Hulu Hill is now a low-rise tea hill with a tablet inscribed with “Protected Cultural Monument” at the foot of the hill and a sheepfold lies beside the hill. Cao Jianmin, a villager designated for cultural relics protection, said that Hulu Hill was the village orchard before becoming the tea hill. But before that, the hill served as a militia training base and a barren hill for grazing sheep and a cemetery hill even further back. Only after the archaeological excavations in the 1980s did the locals come to know that Hulu Hill was once an “economic development zone” of ancient settlers of northern Fujian.

Hulu Hill became the residence and workplace of ancient humans in the late Neolithic period when ancient settlers fired earthenware. The Hulushan site further prospered during the Xia and Shang Dynasties and saw the expanded scale of people’s products and activities which left ruins of many kiln sites and firing pits and residential structures. At the same time, as the humans grew more adapted to the natural environment, they left a rich array of earthenware and stone tools and grew crops including rice and millet. Ancient settlers continued to reside here during the Shang and Zhou Dynasties, with the legacy of some ash trenches, ash pits, and tombs left.

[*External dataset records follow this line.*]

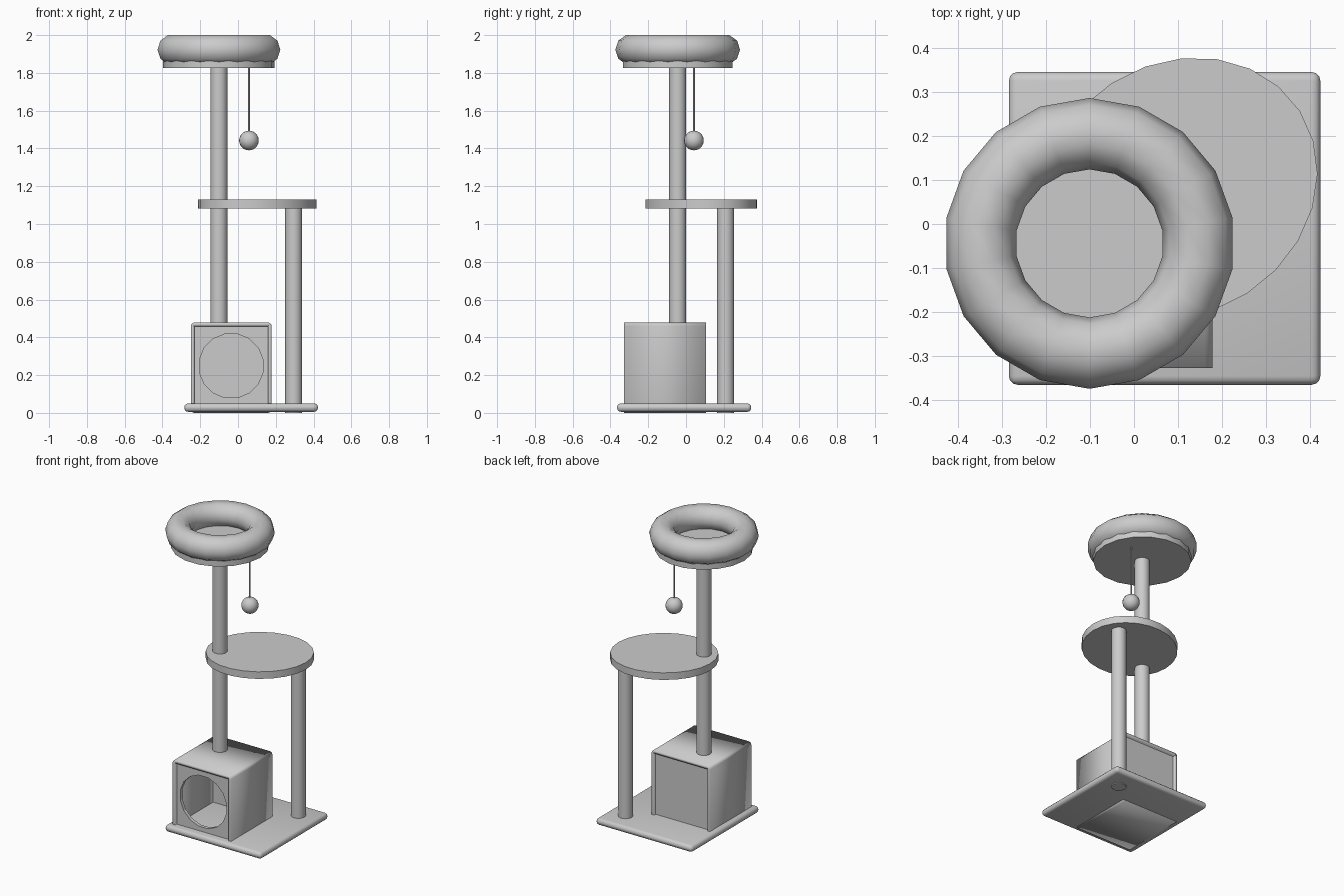
import bpy, bmesh, math
from mathutils import Matrix, Vector

if "Cube" in bpy.data.objects:
    bpy.data.objects.remove(bpy.data.objects["Cube"])


def finish(name, bm, angle=40):
    """Turn a bmesh into a named object, smooth with sharp edges kept."""
    bmesh.ops.recalc_face_normals(bm, faces=bm.faces)
    me = bpy.data.meshes.new(name)
    bm.to_mesh(me)
    bm.free()
    ob = bpy.data.objects.new(name, me)
    bpy.context.collection.objects.link(ob)
    bpy.ops.object.select_all(action='DESELECT')
    ob.select_set(True)
    bpy.context.view_layer.objects.active = ob
    bpy.ops.object.shade_smooth_by_angle(angle=math.radians(angle))
    return ob


def box_bm(lo, hi):
    lo, hi = Vector(lo), Vector(hi)
    bm = bmesh.new()
    bmesh.ops.create_cube(bm, size=1, matrix=Matrix.Translation((lo + hi) / 2)
                          @ Matrix.Diagonal((*(hi - lo), 1)))
    return bm


def cylinder(name, x, y, z0, z1, rx, ry=None, n=24, turn=0):
    bm = bmesh.new()
    mat = (Matrix.Translation((x, y, (z0 + z1) / 2)) @ Matrix.Rotation(turn, 4, 'Z')
           @ Matrix.Diagonal((rx, ry or rx, z1 - z0, 1)))
    # start the ring on local +x
    mat = mat @ Matrix.Rotation(math.pi / 2, 4, 'Z')if ry is None and n % 4 else mat
    ring = [[bm.verts.new(mat @ Vector((math.cos(2 * math.pi * i / n + off),
                                        math.sin(2 * math.pi * i / n + off), z)))
             for i in range(n)] for z in (-.5, .5)
            for off in ([-math.pi / 2] if ry is None and n % 4 else [0])]
    bm.faces.new(ring[0][::-1])
    bm.faces.new(ring[1])
    for i in range(n):
        j = (i + 1) % n
        bm.faces.new((ring[0][i], ring[0][j], ring[1][j], ring[1][i]))
    return finish(name, bm, 30)


# Base board with rounded edges
bm = box_bm((-.284, -.365, .006), (.423, .345, .05))
bmesh.ops.bevel(bm, geom=bm.edges[:], offset=.02, segments=3, profile=.5, affect='EDGES')
finish("base", bm, 60)

# House shell: a square tube open at front and back
X0, X1, Y0, Y1, Z1 = -.25, .178, -.327, .106, .478
bm = box_bm((X0, Y0, 0), (X1, Y1, Z1))
along = [e for e in bm.edges if abs(e.verts[0].co.y - e.verts[1].co.y) > .1]
bmesh.ops.bevel(bm, geom=along, offset=.018, segments=3, profile=.5, affect='EDGES')
ends = [f for f in bm.faces if abs(f.normal.y) > .9]
bmesh.ops.delete(bm, geom=ends, context='FACES')
shell = finish("house_shell", bm, 40)
mod = shell.modifiers.new("thickness", 'SOLIDIFY')
mod.thickness, mod.offset = .02, -1

# House back panel, slightly recessed
finish("house_back", box_bm((X0 + .01, Y1 - .037, .01), (X1 - .01, Y1 - .015, Z1 - .01)))

# House front panel with a round doorway
bm = bmesh.new()
yf = Y0 + .015
rect = [(X0 + .01, .01), (X1 - .01, .01), (X1 - .01, Z1 - .01), (X0 + .01, Z1 - .01)]
door = [(-.036 + .172 * math.cos(math.tau * (i + .5) / 16),
         .249 + .172 * math.sin(math.tau * (i + .5) / 16)) for i in range(16)]
edges = []
for loop in (rect, door):
    vs = [bm.verts.new((x, yf, z)) for x, z in loop]
    edges += [bm.edges.new((vs[i - 1], vs[i])) for i in range(len(vs))]
bmesh.ops.triangle_fill(bm, edges=edges, use_beauty=True)
ext = bmesh.ops.extrude_face_region(bm, geom=bm.faces[:], use_keep_orig=True)
bmesh.ops.translate(bm, vec=(0, .022, 0),
                    verts=[v for v in ext["geom"] if isinstance(v, bmesh.types.BMVert)])
finish("house_front", bm, 20)

# Posts and the oval shelf that spans between them
P1, P2 = Vector((-.101, -.044)), Vector((.295, .21))
mid, d = (P1 + P2) / 2, P2 - P1
cylinder("tall_post", *P1, .462, 1.84, .045)
cylinder("short_post", *P2, 0, 1.1, .045)
cylinder("oval_shelf", mid.x + .006, mid.y - .002, 1.083, 1.13, .325, .284, 24, math.atan2(d.y, d.x))

# Top bed: board and padded ring
cylinder("bed_board", *P1, 1.825, 1.87, .295, n=18)
bm = bmesh.new()
N, M, R, r = 18, 10, .249, .081
grid = []
for i in range(N):
    a = math.pi / 2 + math.tau * i / N
    grid.append([])
    for j in range(M):
        b = math.tau * j / M
        q = R + r * math.cos(b)
        grid[-1].append(bm.verts.new((P1.x + q * math.cos(a), P1.y + q * math.sin(a),
                                      1.923 + r * math.sin(b))))
for i in range(N):
    for j in range(M):
        bm.faces.new((grid[i - 1][j - 1], grid[i][j - 1], grid[i][j], grid[i - 1][j]))
finish("bed_ring", bm, 80)

# Hanging toy
cylinder("toy_string", .058, .042, 1.48, 1.84, .005, n=8)
bm = bmesh.new()
bmesh.ops.create_uvsphere(bm, u_segments=20, v_segments=12, radius=.052,
                          matrix=Matrix.Translation((.058, .042, 1.442)))
finish("toy_ball", bm, 80)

A squarish highland on the very top of the hill proved to be the remains of buildings. The midden cultural deposits of the highland have 3 layers and the second layer is the cultural layer of the Western Zhou Dynasty, and the third layer is the stylobate plot of the same period. The stylobate is rectangular and formed from soil deposits in a standard and regular shape. It is south-faced, 15 meters from the east to the west, and about 10 meters from the south to the north, and the soil estrade has protective walls made of large rocks on four sides. Nine rocks arranged east-to-west both in the central part and east side of the stylobate formed parallel lines. It is assumed that the arrangement reflects the ancient Chinese practice of taking “nine” as the largest single-digit number, also a noble number.

The fourth and the fifth midden cultural deposits can be found beneath the stylobate. These deposits are poorly preserved remains from the late Xia Dynasty and the early Shang Dynasty.

Relevant studies revealed that the stylobate would have been the venue for sacrificial rituals by local settlers in the Western Zhou Dynasty. Huang Yunming, the team leader for the archaeological excavation of the Hulushan site for 3 years in a row from 2014, believed that the residential site of late Shang Dynasty and sacrificial relics of the Western Zhou Dynasty discovered in the Hulushan site added to the inventory of similar relics of the same period in Fujian region and provided the first-hand data for the study on the building types, inhabitation forms, intellectual and cultural activities, among other things, of northern Fujian of the Shang and Zhou Dynasties.

Following the excavation, the archaeological team completely backfilled the Hulushan site for its protection, in the hope of offering and preserving physical evidence for future excavation, protection, and exhibition of the site to leave a valuable prehistoric cultural legacy to later generations.

Based on the “Master Plan of Wuyi New District (2010-2030)” approved by the Fujian Provincial People’s Government, the Hulushan site is included in the Xingtian Cluster, which mainly functions as a tourist resort and area dedicated to cultural and creative industries as well as sci-tech development. Following the completed spaceflight exploration hall and the sports complex under construction, according to the local villagers, the health and wellness base and the panda exhibition hall have moved to the site selection period.

Hulu Hill, the guardian and nurturer of Xijiao Village for the past thousands of years, is awaiting grand changes. These changes will also greatly impact the subsequent protection and development of the site and enrich the abundant historical and cultural connotations of Wuyi New District.

“Hulushan site sits close to the Chengcun Site of Han Dynasty Town and the Minyue State Capital Site Museum and is adjacent to the Mount Wuyi Scenic Area, which gives it the high value for protection, exploitation, and development.” Huang Yunming said, optimistic about the potential of the cultural relic.